week in Hokkaido, Japan. The meeting brings together the leaders from the
United States, Japan, Germany, Russia, France, Italy, Britain and Canada, and
comes amid concerns over soaring food prices and shortages and global warming.
of the groups following the G8 developments is the humanitarian organization
ActionAid. Shafqat Munir is a chief spokesman for the group. From Islamabad,
Pakistan, he spoke to VOA's Joe De Capua about their main concerns for the
are focusing on four areas. Our focus is on Africa, because already the
communication leak says that they (G8 leaders) have backtracked from their
commitment in 2005. But now they are backtracking on the committed amount to
Africa. (The) second concern is climate change. The third one is the food
crisis because it increases poverty…. The food stocks are there with some of
the big countries, but they're not releasing it. Some of the countries have
raised their export rates and there are certain export bans on it. So we want
that all bans should be lifted and there should not be any restriction on food
supply to the people. The fourth point is we are focusing on health and
HIV/AIDS," he says.
promises of aid were made to Africa at the 2005 G8 summit in Gleneagles,
Scotland. Munir says those promises have not been kept. He says these are "the
promises regarding the $25 billion that they need to give by 2010." He says
that now G8 leaders are neither mentioning the amount nor the 2010 deadline.
ActionAid spokesman says the NGO would like to see some immediate action taken
on the food crisis. "Japan should take the lead and Japan should announce that
it is releasing its 1.5 million metric tons of rice, which are in the stocks in
Japan. Japan should take the lead in releasing this, and other G8
leaders…should also come up with their support on the food thing," he says.
biofuels, he says, "They are depleting the food security of the poor people in
the world." ActionAid says rich nations should ensure that their production of
biofuels does not affect food security, because the corn used to make a tank of
ethanol for a car could feed a family for many months.
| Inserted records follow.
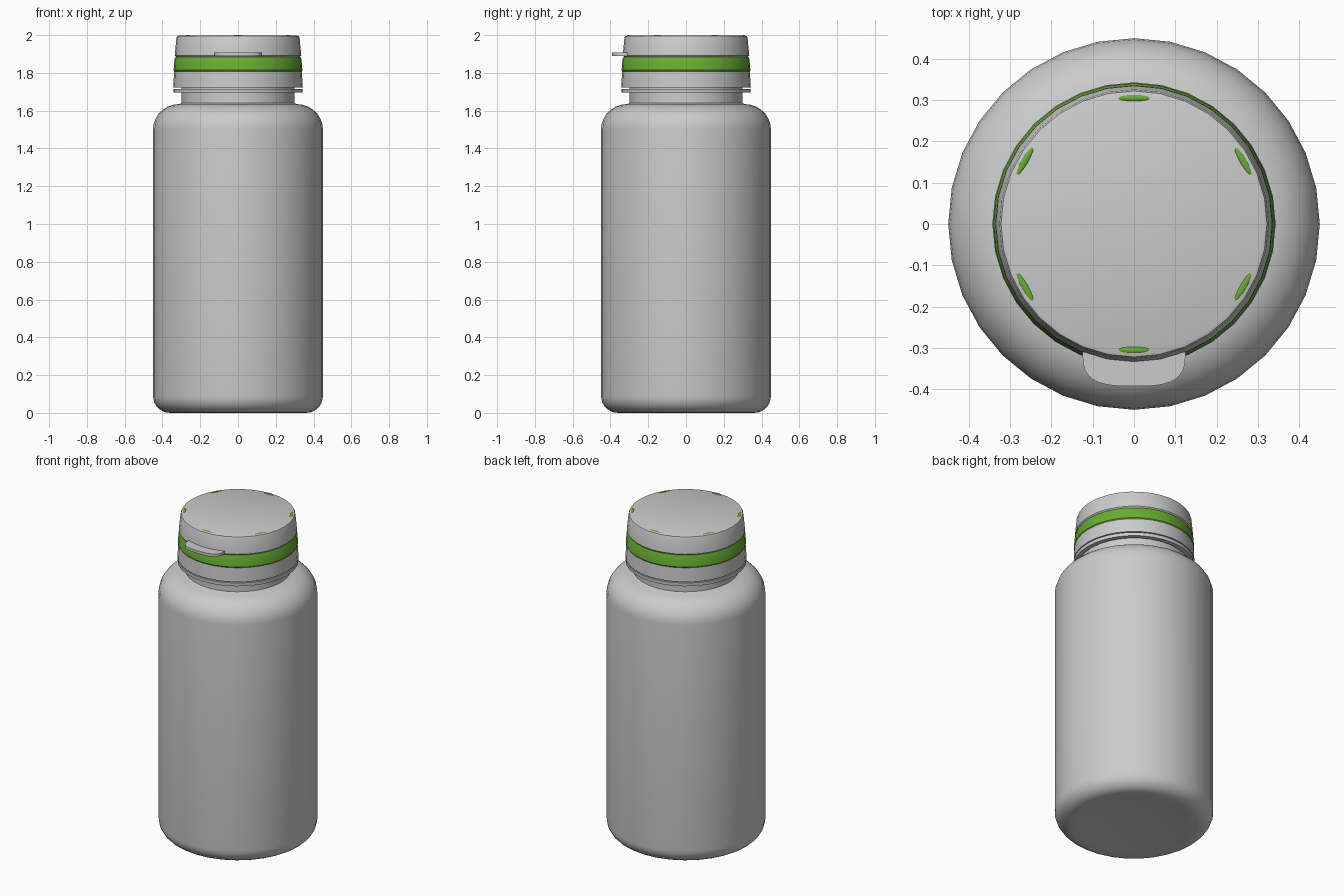
import bpy, bmesh
from math import sin, cos, pi, radians

if "Cube" in bpy.data.objects:
    bpy.data.objects.remove(bpy.data.objects["Cube"])

SIDES = 32


def material(name, color):
    m = bpy.data.materials.new(name)
    m.diffuse_color = color
    m.use_nodes = True
    m.node_tree.nodes["Principled BSDF"].inputs["Base Color"].default_value = m.diffuse_color
    return m


green = material("green_plastic", (0.14, 0.42, 0.03, 1))


def finish(name, bm, mat=None, angle=35):
    bmesh.ops.recalc_face_normals(bm, faces=bm.faces[:])
    me = bpy.data.meshes.new(name)
    bm.to_mesh(me)
    bm.free()
    ob = bpy.data.objects.new(name, me)
    bpy.context.collection.objects.link(ob)
    me.shade_smooth()
    me.set_sharp_from_angle(angle=radians(angle))
    if mat:
        me.materials.append(mat)
    return ob


def lathe(name, profile, mat=None, closed=False):
    """Revolve (radius, height) points around z; radius 0 becomes a pole."""
    bm = bmesh.new()
    rings = []
    for r, z in profile:
        if r == 0:
            rings.append([bm.verts.new((0, 0, z))] * SIDES)
        else:
            rings.append([bm.verts.new((r * cos(2 * pi * i / SIDES), r * sin(2 * pi * i / SIDES), z))
                          for i in range(SIDES)])
    pairs = list(zip(rings, rings[1:]))
    if closed:
        pairs.append((rings[-1], rings[0]))
    for a, b in pairs:
        for i in range(SIDES):
            j = (i + 1) % SIDES
            bm.faces.new(dict.fromkeys((a[i], a[j], b[j], b[i])))
    return finish(name, bm, mat)


def arc(cx, cz, rx, rz, start, end, n=7):
    return [(cx + rx * cos(radians(start + (end - start) * i / n)),
             cz + rz * sin(radians(start + (end - start) * i / n))) for i in range(n + 1)]


# bottle: slightly hollow base, rounded heel, straight wall, round shoulder, neck
lathe("bottle_body",
      [(0, 0.02), (0.20, 0.014), (0.31, 0.004)]
      + arc(0.36, 0.09, 0.09, 0.09, -90, 0)
      + arc(0.31, 1.50, 0.14, 0.135, 0, 90)
      + [(0.298, 1.64), (0.298, 1.84), (0, 1.84)])

# tamper ring below the cap
lathe("tamper_ring",
      [(0.315, 1.695), (0.342, 1.695), (0.343, 1.716), (0.315, 1.716)], closed=True)

# cap skirt
lathe("cap_skirt",
      [(0.310, 1.722), (0.343, 1.722), (0.338, 1.808), (0.310, 1.808)], closed=True)

# coloured band
lathe("cap_band",
      [(0.300, 1.806), (0.336, 1.806), (0.341, 1.814), (0.336, 1.874), (0.331, 1.884),
       (0.300, 1.884)], green, closed=True)

# flip lid
lathe("cap_lid",
      [(0, 1.884), (0.328, 1.884), (0.335, 1.892), (0.326, 1.985), (0.322, 1.994),
       (0.314, 1.997), (0, 1.997)])

# thumb tab at the front of the lid
bm = bmesh.new()
outline = [(-0.125, -0.28)]
for i in range(17):
    t = pi * i / 16
    c, s = cos(t), sin(t)
    outline.append((-0.125 * (1 if c > 0 else -1) * abs(c) ** 0.65,
                    -0.31 - 0.083 * max(s, 0) ** 0.65))
outline.append((0.125, -0.28))
face = bm.faces.new([bm.verts.new((x, y, 1.89)) for x, y in outline])
ext = bmesh.ops.extrude_face_region(bm, geom=[face])
bmesh.ops.translate(bm, vec=(0, 0, 0.017),
                    verts=[v for v in ext["geom"] if isinstance(v, bmesh.types.BMVert)])
finish("lid_tab", bm)

# six lens-shaped marks around the lid top
for k in range(6):
    a = radians(30 + 60 * k)
    bm = bmesh.new()
    bmesh.ops.create_uvsphere(bm, u_segments=24, v_segments=8, radius=1)
    for v in bm.verts:
        v.co = (v.co.x * 0.009, v.co.y * 0.045, v.co.z * 0.006)
    ob = finish(f"lid_mark_{k + 1}", bm, green)
    ob.location = (0.305 * cos(a), 0.305 * sin(a), 1.994)
    ob.rotation_euler.z = a
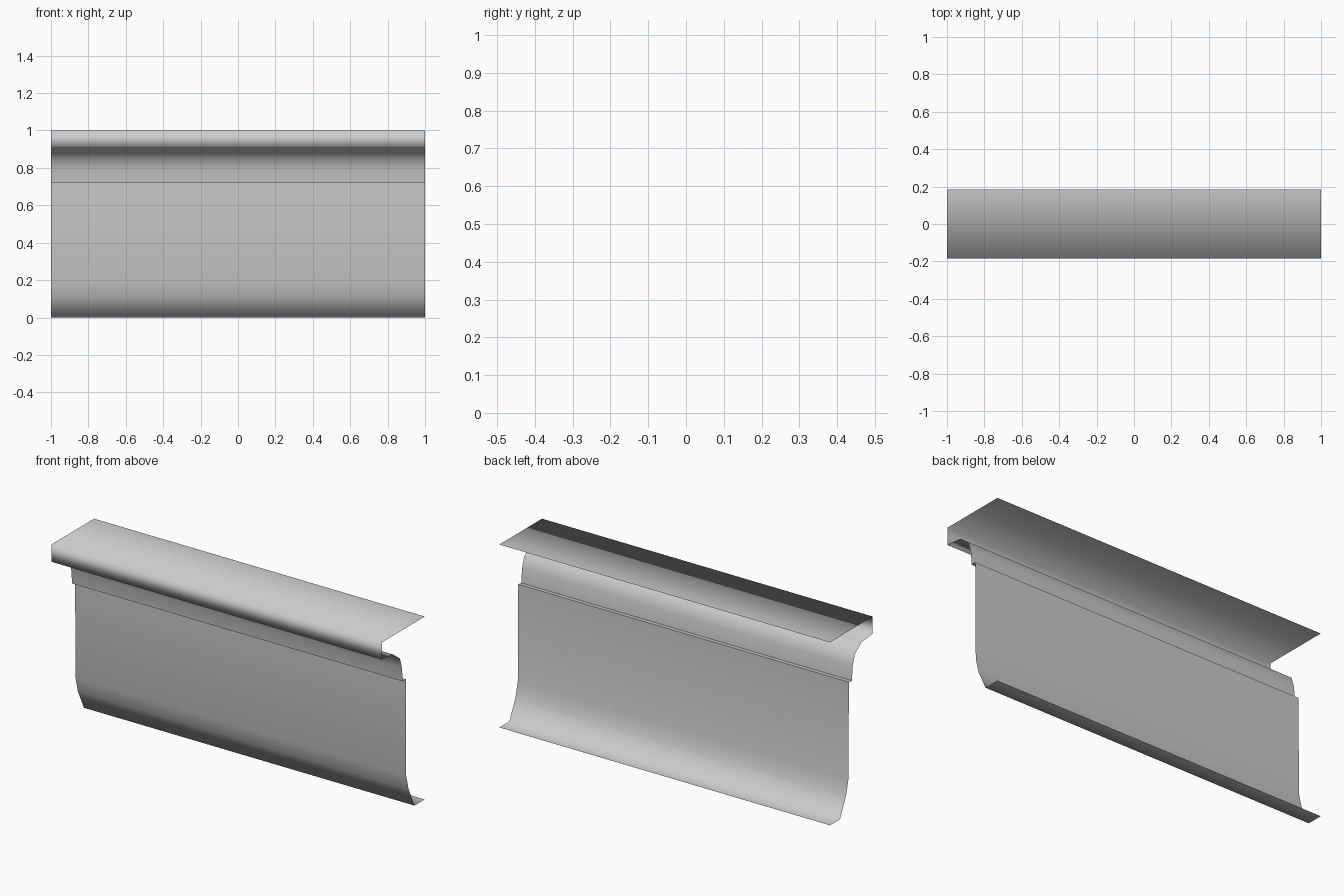
import bpy

if "Cube" in bpy.data.objects:
    bpy.data.objects.remove(bpy.data.objects["Cube"])

# Cross-section (y, z) of the thin panel, from the top rear edge down the front
profile = [
    (0.185, 1.0), (-0.185, 1.0),                                  # top shelf
    (-0.185, 0.906), (-0.09, 0.898), (-0.03, 0.853),              # rolled lip
    (-0.012, 0.795), (-0.005, 0.718),                             # neck
    (0.021, 0.72),                                                # small ledge
    (0.025, 0.19), (0.045, 0.11), (0.097, 0.0), (0.185, 0.0),     # wall and foot
]
SHARP = {6, 7}  # creases on either side of the ledge


def extrude_profile(name, points, half_length):
    n = len(points)
    verts = [(x, y, z) for x in (-half_length, half_length) for y, z in points]
    faces = [(i, i + 1, n + i + 1, n + i) for i in range(n - 1)]
    mesh = bpy.data.meshes.new(name)
    mesh.from_pydata(verts, [], faces)
    for poly in mesh.polygons:
        poly.use_smooth = True
    for edge in mesh.edges:
        a, b = sorted(edge.vertices)
        if b - a == n and a in SHARP:
            edge.use_edge_sharp = True
    obj = bpy.data.objects.new(name, mesh)
    bpy.context.collection.objects.link(obj)
    return obj


# One open sheet running the full length
extrude_profile("profiled_panel", profile, 1.0)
ActionAid also says G8 leaders are
backtracking on their commitment to greatly increase funding for HIV/AIDS
programs, as they promised at Gleneagles in 2005.